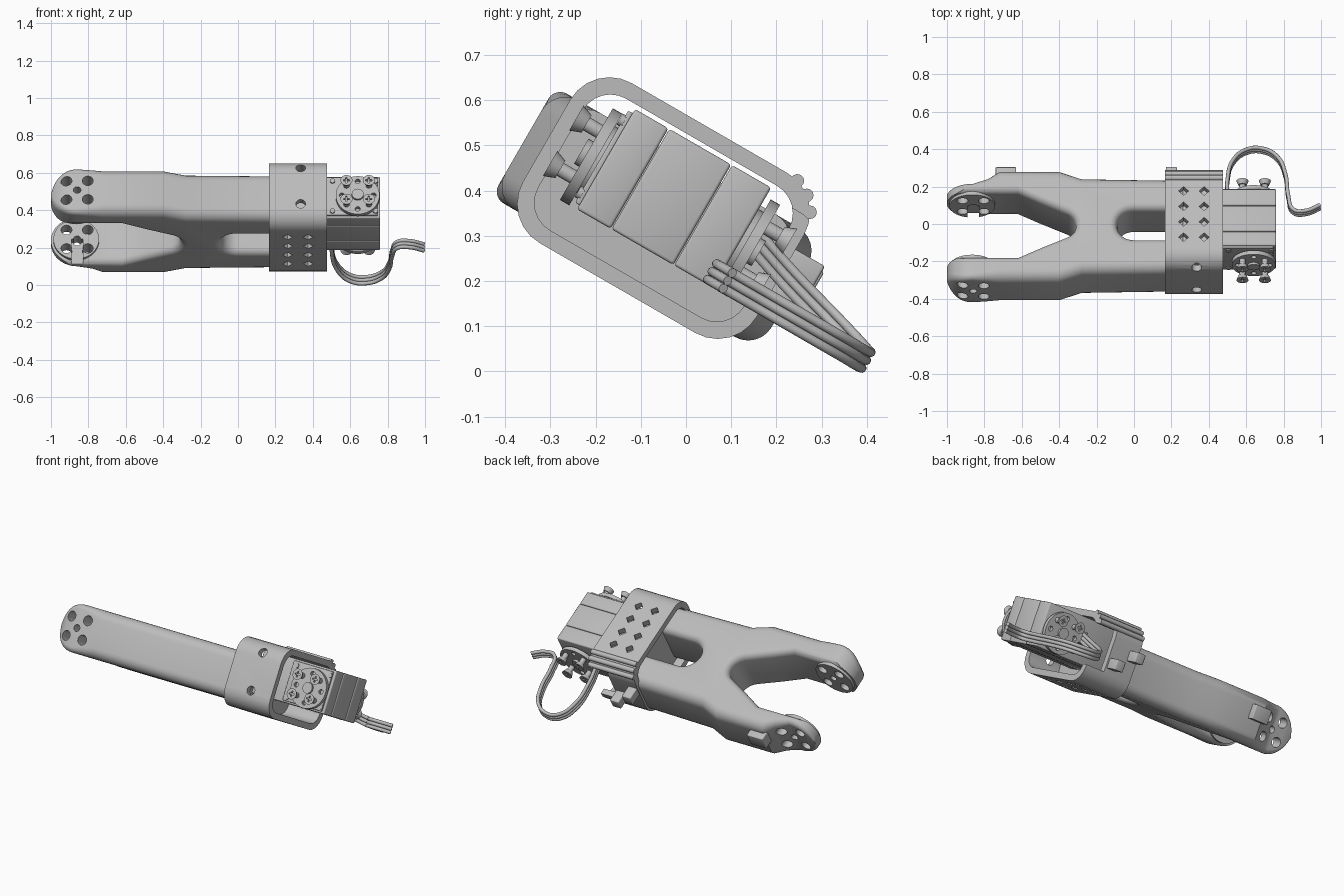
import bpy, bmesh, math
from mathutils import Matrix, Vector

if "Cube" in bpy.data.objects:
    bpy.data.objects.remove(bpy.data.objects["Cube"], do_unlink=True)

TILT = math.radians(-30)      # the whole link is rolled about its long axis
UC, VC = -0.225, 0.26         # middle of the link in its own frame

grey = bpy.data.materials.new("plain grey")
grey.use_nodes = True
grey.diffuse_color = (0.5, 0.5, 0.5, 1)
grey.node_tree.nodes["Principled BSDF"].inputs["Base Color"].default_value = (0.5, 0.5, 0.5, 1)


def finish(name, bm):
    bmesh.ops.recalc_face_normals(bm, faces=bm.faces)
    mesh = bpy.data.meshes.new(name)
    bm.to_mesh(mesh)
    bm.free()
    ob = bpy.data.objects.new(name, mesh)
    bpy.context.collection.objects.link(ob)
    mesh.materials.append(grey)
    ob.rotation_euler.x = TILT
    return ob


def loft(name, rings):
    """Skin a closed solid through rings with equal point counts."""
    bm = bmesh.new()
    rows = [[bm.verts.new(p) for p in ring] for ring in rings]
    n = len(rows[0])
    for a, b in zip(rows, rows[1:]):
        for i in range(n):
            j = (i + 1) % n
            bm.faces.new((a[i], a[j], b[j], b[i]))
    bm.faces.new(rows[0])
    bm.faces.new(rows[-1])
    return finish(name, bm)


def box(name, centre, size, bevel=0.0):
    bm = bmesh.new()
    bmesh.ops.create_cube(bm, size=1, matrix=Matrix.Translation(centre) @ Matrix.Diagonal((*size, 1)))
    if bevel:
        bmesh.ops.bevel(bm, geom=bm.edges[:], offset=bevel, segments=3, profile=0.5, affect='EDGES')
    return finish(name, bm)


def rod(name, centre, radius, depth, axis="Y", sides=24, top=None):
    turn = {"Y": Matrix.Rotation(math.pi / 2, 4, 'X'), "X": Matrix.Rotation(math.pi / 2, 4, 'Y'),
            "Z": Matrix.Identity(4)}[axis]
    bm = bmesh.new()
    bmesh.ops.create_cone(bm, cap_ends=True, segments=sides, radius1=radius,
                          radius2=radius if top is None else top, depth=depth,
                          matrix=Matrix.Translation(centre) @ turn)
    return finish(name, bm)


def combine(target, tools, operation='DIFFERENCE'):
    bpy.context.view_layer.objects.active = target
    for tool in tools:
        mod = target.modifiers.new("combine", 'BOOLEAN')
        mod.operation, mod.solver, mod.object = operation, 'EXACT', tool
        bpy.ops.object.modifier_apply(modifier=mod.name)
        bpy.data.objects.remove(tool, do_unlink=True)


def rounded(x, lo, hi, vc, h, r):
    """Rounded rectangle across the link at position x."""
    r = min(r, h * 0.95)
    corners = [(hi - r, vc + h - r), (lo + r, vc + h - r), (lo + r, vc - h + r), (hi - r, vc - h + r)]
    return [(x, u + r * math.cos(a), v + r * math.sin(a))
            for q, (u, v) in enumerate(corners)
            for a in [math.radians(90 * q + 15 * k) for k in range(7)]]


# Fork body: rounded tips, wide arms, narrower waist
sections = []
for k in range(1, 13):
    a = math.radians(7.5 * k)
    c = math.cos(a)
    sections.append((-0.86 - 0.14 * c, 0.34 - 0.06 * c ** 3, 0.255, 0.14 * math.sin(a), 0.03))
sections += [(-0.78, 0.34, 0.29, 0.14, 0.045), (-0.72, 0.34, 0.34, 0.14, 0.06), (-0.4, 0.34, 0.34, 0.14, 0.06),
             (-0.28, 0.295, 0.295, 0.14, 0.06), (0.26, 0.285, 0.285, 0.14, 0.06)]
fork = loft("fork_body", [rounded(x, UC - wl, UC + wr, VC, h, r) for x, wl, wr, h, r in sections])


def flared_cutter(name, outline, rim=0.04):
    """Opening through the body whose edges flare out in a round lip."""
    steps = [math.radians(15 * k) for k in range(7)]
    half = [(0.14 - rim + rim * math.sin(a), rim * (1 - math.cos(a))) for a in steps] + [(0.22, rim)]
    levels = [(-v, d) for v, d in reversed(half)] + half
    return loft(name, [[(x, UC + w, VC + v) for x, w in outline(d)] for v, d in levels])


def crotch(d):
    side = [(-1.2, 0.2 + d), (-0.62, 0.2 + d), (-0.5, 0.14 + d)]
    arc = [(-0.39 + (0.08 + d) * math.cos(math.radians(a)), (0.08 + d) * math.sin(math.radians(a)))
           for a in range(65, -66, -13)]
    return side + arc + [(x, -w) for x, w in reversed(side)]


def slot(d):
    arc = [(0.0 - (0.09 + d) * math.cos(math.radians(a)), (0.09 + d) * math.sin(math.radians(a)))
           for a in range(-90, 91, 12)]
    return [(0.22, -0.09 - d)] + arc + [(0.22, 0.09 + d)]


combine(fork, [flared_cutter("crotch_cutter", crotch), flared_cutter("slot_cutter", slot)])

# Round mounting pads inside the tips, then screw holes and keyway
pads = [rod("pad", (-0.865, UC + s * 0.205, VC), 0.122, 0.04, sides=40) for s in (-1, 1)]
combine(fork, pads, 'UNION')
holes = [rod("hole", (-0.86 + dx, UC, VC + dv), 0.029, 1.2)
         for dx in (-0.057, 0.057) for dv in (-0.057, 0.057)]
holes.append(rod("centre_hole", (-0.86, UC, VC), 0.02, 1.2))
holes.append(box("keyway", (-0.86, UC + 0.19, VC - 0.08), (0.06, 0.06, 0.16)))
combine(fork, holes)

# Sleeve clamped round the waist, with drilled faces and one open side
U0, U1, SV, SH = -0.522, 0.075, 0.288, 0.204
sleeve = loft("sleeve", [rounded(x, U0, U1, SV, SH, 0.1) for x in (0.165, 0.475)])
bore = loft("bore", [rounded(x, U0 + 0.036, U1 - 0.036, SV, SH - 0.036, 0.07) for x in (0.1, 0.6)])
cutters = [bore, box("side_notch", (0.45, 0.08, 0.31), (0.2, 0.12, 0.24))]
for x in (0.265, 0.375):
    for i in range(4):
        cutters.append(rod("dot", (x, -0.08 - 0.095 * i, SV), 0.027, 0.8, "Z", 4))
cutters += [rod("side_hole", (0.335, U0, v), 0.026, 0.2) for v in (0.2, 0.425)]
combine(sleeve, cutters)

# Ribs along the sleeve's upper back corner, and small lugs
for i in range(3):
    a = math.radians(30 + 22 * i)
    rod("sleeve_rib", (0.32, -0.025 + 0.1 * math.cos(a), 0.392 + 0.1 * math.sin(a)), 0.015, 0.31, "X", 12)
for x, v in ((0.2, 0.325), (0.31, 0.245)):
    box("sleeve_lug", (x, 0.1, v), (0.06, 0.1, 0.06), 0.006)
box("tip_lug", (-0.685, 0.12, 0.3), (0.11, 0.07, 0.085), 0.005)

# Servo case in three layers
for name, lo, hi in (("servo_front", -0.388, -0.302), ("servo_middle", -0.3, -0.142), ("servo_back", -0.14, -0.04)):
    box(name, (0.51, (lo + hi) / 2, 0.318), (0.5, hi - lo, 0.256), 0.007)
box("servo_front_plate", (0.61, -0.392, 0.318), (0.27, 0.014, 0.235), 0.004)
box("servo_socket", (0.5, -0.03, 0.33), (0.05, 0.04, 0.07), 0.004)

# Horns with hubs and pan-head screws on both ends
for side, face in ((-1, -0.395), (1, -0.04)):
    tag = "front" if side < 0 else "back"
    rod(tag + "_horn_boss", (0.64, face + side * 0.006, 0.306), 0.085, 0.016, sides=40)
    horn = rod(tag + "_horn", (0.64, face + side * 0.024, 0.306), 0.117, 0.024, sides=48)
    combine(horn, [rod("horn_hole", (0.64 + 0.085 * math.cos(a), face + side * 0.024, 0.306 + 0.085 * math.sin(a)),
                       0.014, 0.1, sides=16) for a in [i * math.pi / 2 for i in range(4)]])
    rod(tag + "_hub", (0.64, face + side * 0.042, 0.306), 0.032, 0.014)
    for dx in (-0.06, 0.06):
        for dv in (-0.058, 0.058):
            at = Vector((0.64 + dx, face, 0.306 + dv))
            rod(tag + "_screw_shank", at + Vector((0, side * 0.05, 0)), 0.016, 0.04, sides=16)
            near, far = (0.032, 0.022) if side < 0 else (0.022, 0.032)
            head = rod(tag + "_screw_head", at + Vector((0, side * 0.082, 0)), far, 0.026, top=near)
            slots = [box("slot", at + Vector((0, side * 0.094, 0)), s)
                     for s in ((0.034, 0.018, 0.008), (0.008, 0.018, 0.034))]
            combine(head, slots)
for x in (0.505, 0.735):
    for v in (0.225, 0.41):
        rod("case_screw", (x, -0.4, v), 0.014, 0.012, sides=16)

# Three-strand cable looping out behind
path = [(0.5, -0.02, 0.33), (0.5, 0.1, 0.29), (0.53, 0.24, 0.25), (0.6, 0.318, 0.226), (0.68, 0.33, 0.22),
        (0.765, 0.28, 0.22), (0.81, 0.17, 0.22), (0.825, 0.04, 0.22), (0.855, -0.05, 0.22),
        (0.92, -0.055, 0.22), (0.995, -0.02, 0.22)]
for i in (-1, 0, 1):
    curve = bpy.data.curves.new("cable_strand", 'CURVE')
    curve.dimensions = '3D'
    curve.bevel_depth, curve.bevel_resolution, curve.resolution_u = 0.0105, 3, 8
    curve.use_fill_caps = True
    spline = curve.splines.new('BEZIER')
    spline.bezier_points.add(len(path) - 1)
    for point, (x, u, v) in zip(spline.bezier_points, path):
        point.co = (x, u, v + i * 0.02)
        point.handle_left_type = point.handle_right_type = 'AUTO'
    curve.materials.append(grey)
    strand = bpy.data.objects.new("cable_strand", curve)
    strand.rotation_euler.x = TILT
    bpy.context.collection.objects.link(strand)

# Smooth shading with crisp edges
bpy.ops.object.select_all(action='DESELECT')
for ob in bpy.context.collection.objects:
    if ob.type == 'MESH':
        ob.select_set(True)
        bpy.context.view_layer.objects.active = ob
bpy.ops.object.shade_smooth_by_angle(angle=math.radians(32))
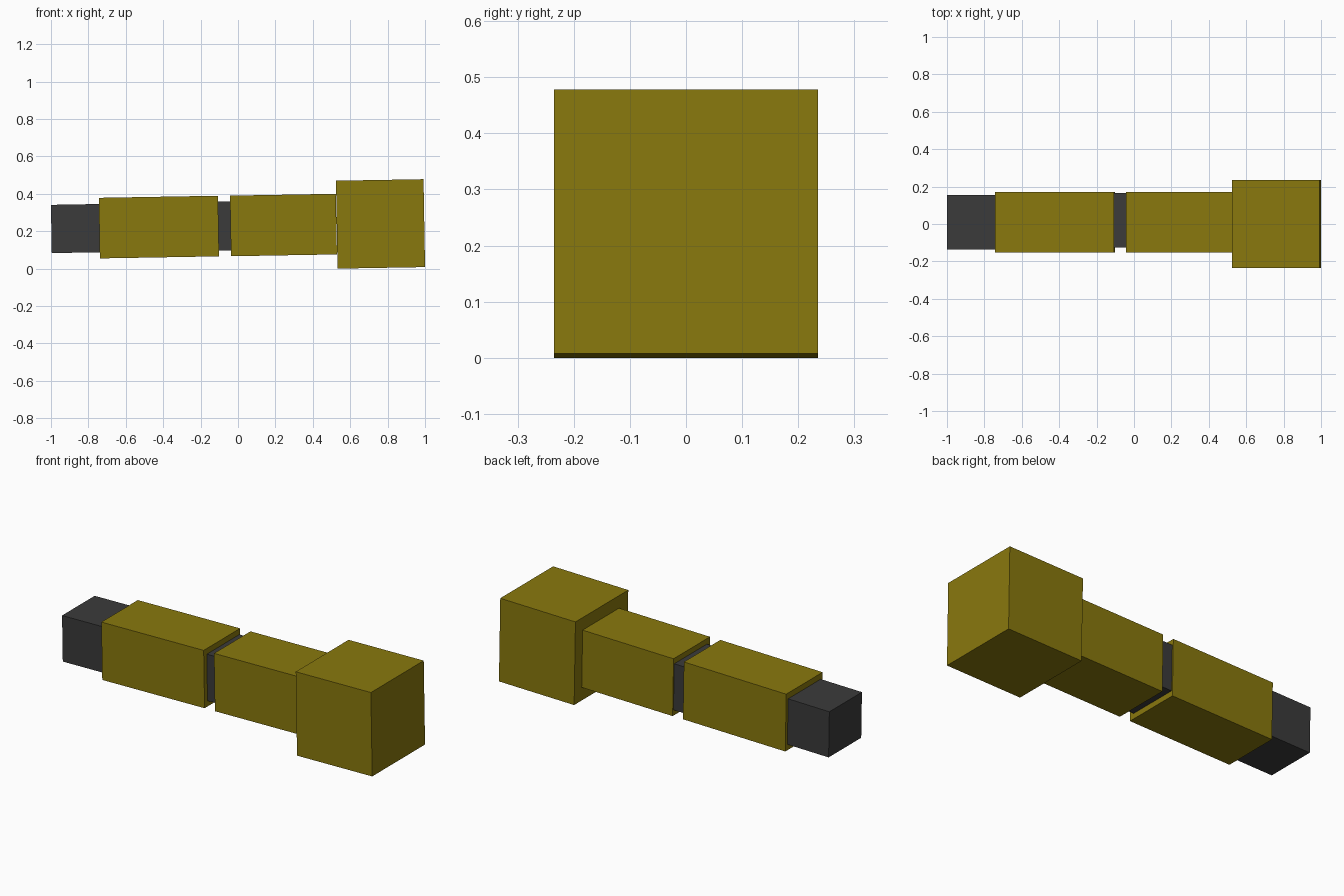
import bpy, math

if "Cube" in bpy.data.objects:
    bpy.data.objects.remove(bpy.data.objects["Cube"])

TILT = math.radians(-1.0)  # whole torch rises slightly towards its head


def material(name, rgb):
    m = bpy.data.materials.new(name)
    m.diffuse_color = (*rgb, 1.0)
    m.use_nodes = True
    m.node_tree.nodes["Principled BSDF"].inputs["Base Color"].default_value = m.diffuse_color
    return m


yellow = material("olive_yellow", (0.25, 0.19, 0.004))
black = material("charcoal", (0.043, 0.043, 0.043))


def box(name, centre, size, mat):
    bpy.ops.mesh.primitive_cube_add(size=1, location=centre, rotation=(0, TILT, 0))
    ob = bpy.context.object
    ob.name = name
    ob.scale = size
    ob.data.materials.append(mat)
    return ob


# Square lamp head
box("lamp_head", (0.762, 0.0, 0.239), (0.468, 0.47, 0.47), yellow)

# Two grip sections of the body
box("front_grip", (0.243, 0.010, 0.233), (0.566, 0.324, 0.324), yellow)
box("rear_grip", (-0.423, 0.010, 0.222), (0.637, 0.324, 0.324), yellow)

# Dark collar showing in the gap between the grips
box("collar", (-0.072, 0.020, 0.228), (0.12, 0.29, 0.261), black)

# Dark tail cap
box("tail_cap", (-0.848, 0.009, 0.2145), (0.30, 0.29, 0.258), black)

..............................

> [EXERCISE DIRECTIONS]:
Nothing should appear in the answer except the lines above from the line with "# Servo case in three layers" through the line with "# Three-strand cable looping out behind", both included, written out exactly.

> [PROBLEM SOLUTION]:
# Servo case in three layers
for name, lo, hi in (("servo_front", -0.388, -0.302), ("servo_middle", -0.3, -0.142), ("servo_back", -0.14, -0.04)):
    box(name, (0.51, (lo + hi) / 2, 0.318), (0.5, hi - lo, 0.256), 0.007)
box("servo_front_plate", (0.61, -0.392, 0.318), (0.27, 0.014, 0.235), 0.004)
box("servo_socket", (0.5, -0.03, 0.33), (0.05, 0.04, 0.07), 0.004)

# Horns with hubs and pan-head screws on both ends
for side, face in ((-1, -0.395), (1, -0.04)):
    tag = "front" if side < 0 else "back"
    rod(tag + "_horn_boss", (0.64, face + side * 0.006, 0.306), 0.085, 0.016, sides=40)
    horn = rod(tag + "_horn", (0.64, face + side * 0.024, 0.306), 0.117, 0.024, sides=48)
    combine(horn, [rod("horn_hole", (0.64 + 0.085 * math.cos(a), face + side * 0.024, 0.306 + 0.085 * math.sin(a)),
                       0.014, 0.1, sides=16) for a in [i * math.pi / 2 for i in range(4)]])
    rod(tag + "_hub", (0.64, face + side * 0.042, 0.306), 0.032, 0.014)
    for dx in (-0.06, 0.06):
        for dv in (-0.058, 0.058):
            at = Vector((0.64 + dx, face, 0.306 + dv))
            rod(tag + "_screw_shank", at + Vector((0, side * 0.05, 0)), 0.016, 0.04, sides=16)
            near, far = (0.032, 0.022) if side < 0 else (0.022, 0.032)
            head = rod(tag + "_screw_head", at + Vector((0, side * 0.082, 0)), far, 0.026, top=near)
            slots = [box("slot", at + Vector((0, side * 0.094, 0)), s)
                     for s in ((0.034, 0.018, 0.008), (0.008, 0.018, 0.034))]
            combine(head, slots)
for x in (0.505, 0.735):
    for v in (0.225, 0.41):
        rod("case_screw", (x, -0.4, v), 0.014, 0.012, sides=16)

# Three-strand cable looping out behind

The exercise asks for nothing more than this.